**EXERCISE AIM:** Return the records, each one exactly as written.

=======

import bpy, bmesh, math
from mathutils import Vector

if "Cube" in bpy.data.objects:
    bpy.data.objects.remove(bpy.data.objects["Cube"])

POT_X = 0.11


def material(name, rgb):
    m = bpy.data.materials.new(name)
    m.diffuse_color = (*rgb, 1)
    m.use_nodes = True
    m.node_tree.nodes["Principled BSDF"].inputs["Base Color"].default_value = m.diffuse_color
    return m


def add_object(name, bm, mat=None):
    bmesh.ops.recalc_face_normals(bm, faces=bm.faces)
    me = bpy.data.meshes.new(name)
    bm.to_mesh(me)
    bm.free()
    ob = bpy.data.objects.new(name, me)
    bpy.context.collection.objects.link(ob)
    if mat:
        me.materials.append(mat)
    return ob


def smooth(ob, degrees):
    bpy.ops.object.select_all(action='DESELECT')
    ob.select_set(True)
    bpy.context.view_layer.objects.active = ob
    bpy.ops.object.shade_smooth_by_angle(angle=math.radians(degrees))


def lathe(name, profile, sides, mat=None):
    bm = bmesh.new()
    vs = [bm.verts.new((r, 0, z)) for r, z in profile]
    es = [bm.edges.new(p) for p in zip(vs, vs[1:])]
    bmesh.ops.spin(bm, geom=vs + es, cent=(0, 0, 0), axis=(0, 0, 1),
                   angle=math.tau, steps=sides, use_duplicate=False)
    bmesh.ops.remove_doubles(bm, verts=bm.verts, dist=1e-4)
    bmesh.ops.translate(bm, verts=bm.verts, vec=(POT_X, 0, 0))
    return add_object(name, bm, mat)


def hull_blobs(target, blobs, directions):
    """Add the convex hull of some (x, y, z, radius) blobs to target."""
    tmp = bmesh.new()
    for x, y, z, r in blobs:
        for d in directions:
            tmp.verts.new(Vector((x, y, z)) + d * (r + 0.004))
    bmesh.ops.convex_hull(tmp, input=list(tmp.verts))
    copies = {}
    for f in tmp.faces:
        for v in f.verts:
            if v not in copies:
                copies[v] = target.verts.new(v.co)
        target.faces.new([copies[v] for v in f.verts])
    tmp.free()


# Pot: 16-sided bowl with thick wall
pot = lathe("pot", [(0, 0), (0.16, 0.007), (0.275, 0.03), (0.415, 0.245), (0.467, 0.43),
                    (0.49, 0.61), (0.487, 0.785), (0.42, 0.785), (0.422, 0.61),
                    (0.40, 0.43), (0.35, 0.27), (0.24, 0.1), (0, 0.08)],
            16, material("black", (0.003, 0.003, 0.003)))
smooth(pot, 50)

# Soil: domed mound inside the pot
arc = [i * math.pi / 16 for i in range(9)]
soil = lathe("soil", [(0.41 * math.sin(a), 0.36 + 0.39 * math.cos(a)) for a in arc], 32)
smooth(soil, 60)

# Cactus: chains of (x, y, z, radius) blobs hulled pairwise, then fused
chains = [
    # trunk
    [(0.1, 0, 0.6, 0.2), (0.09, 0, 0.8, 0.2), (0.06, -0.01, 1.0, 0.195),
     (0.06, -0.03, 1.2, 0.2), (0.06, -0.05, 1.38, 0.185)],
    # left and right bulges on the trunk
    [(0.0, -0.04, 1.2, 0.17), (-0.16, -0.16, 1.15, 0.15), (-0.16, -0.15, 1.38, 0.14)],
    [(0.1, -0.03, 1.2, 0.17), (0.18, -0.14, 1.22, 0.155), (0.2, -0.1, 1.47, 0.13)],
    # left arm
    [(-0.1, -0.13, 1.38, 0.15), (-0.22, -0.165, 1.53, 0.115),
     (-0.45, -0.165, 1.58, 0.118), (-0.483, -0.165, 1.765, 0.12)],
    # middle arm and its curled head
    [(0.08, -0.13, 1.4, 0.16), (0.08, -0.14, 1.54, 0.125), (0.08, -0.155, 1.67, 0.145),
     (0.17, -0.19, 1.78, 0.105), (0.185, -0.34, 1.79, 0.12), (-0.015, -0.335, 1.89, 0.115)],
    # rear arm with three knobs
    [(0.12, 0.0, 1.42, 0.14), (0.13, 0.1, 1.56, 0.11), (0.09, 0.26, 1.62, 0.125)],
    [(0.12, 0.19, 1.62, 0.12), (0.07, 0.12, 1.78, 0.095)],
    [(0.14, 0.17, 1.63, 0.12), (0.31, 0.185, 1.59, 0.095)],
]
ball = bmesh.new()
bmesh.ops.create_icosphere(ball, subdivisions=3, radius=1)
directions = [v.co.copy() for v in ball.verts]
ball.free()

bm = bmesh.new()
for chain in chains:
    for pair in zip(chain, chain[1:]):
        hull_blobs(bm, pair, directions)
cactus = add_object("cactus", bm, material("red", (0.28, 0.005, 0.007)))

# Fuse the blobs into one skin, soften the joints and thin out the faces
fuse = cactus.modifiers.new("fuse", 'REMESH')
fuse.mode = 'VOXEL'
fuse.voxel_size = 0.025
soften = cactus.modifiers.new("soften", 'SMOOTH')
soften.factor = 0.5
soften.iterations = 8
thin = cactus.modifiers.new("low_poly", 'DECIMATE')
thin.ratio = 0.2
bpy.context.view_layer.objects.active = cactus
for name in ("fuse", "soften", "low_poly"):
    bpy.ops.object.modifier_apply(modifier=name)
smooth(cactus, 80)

=======

**ANSWER TO THE EXERCISE:**
import bpy, bmesh, math
from mathutils import Vector

if "Cube" in bpy.data.objects:
    bpy.data.objects.remove(bpy.data.objects["Cube"])

POT_X = 0.11


def material(name, rgb):
    m = bpy.data.materials.new(name)
    m.diffuse_color = (*rgb, 1)
    m.use_nodes = True
    m.node_tree.nodes["Principled BSDF"].inputs["Base Color"].default_value = m.diffuse_color
    return m


def add_object(name, bm, mat=None):
    bmesh.ops.recalc_face_normals(bm, faces=bm.faces)
    me = bpy.data.meshes.new(name)
    bm.to_mesh(me)
    bm.free()
    ob = bpy.data.objects.new(name, me)
    bpy.context.collection.objects.link(ob)
    if mat:
        me.materials.append(mat)
    return ob


def smooth(ob, degrees):
    bpy.ops.object.select_all(action='DESELECT')
    ob.select_set(True)
    bpy.context.view_layer.objects.active = ob
    bpy.ops.object.shade_smooth_by_angle(angle=math.radians(degrees))


def lathe(name, profile, sides, mat=None):
    bm = bmesh.new()
    vs = [bm.verts.new((r, 0, z)) for r, z in profile]
    es = [bm.edges.new(p) for p in zip(vs, vs[1:])]
    bmesh.ops.spin(bm, geom=vs + es, cent=(0, 0, 0), axis=(0, 0, 1),
                   angle=math.tau, steps=sides, use_duplicate=False)
    bmesh.ops.remove_doubles(bm, verts=bm.verts, dist=1e-4)
    bmesh.ops.translate(bm, verts=bm.verts, vec=(POT_X, 0, 0))
    return add_object(name, bm, mat)


def hull_blobs(target, blobs, directions):
    """Add the convex hull of some (x, y, z, radius) blobs to target."""
    tmp = bmesh.new()
    for x, y, z, r in blobs:
        for d in directions:
            tmp.verts.new(Vector((x, y, z)) + d * (r + 0.004))
    bmesh.ops.convex_hull(tmp, input=list(tmp.verts))
    copies = {}
    for f in tmp.faces:
        for v in f.verts:
            if v not in copies:
                copies[v] = target.verts.new(v.co)
        target.faces.new([copies[v] for v in f.verts])
    tmp.free()


# Pot: 16-sided bowl with thick wall
pot = lathe("pot", [(0, 0), (0.16, 0.007), (0.275, 0.03), (0.415, 0.245), (0.467, 0.43),
                    (0.49, 0.61), (0.487, 0.785), (0.42, 0.785), (0.422, 0.61),
                    (0.40, 0.43), (0.35, 0.27), (0.24, 0.1), (0, 0.08)],
            16, material("black", (0.003, 0.003, 0.003)))
smooth(pot, 50)

# Soil: domed mound inside the pot
arc = [i * math.pi / 16 for i in range(9)]
soil = lathe("soil", [(0.41 * math.sin(a), 0.36 + 0.39 * math.cos(a)) for a in arc], 32)
smooth(soil, 60)

# Cactus: chains of (x, y, z, radius) blobs hulled pairwise, then fused
chains = [
    # trunk
    [(0.1, 0, 0.6, 0.2), (0.09, 0, 0.8, 0.2), (0.06, -0.01, 1.0, 0.195),
     (0.06, -0.03, 1.2, 0.2), (0.06, -0.05, 1.38, 0.185)],
    # left and right bulges on the trunk
    [(0.0, -0.04, 1.2, 0.17), (-0.16, -0.16, 1.15, 0.15), (-0.16, -0.15, 1.38, 0.14)],
    [(0.1, -0.03, 1.2, 0.17), (0.18, -0.14, 1.22, 0.155), (0.2, -0.1, 1.47, 0.13)],
    # left arm
    [(-0.1, -0.13, 1.38, 0.15), (-0.22, -0.165, 1.53, 0.115),
     (-0.45, -0.165, 1.58, 0.118), (-0.483, -0.165, 1.765, 0.12)],
    # middle arm and its curled head
    [(0.08, -0.13, 1.4, 0.16), (0.08, -0.14, 1.54, 0.125), (0.08, -0.155, 1.67, 0.145),
     (0.17, -0.19, 1.78, 0.105), (0.185, -0.34, 1.79, 0.12), (-0.015, -0.335, 1.89, 0.115)],
    # rear arm with three knobs
    [(0.12, 0.0, 1.42, 0.14), (0.13, 0.1, 1.56, 0.11), (0.09, 0.26, 1.62, 0.125)],
    [(0.12, 0.19, 1.62, 0.12), (0.07, 0.12, 1.78, 0.095)],
    [(0.14, 0.17, 1.63, 0.12), (0.31, 0.185, 1.59, 0.095)],
]
ball = bmesh.new()
bmesh.ops.create_icosphere(ball, subdivisions=3, radius=1)
directions = [v.co.copy() for v in ball.verts]
ball.free()

bm = bmesh.new()
for chain in chains:
    for pair in zip(chain, chain[1:]):
        hull_blobs(bm, pair, directions)
cactus = add_object("cactus", bm, material("red", (0.28, 0.005, 0.007)))

# Fuse the blobs into one skin, soften the joints and thin out the faces
fuse = cactus.modifiers.new("fuse", 'REMESH')
fuse.mode = 'VOXEL'
fuse.voxel_size = 0.025
soften = cactus.modifiers.new("soften", 'SMOOTH')
soften.factor = 0.5
soften.iterations = 8
thin = cactus.modifiers.new("low_poly", 'DECIMATE')
thin.ratio = 0.2
bpy.context.view_layer.objects.active = cactus
for name in ("fuse", "soften", "low_poly"):
    bpy.ops.object.modifier_apply(modifier=name)
smooth(cactus, 80)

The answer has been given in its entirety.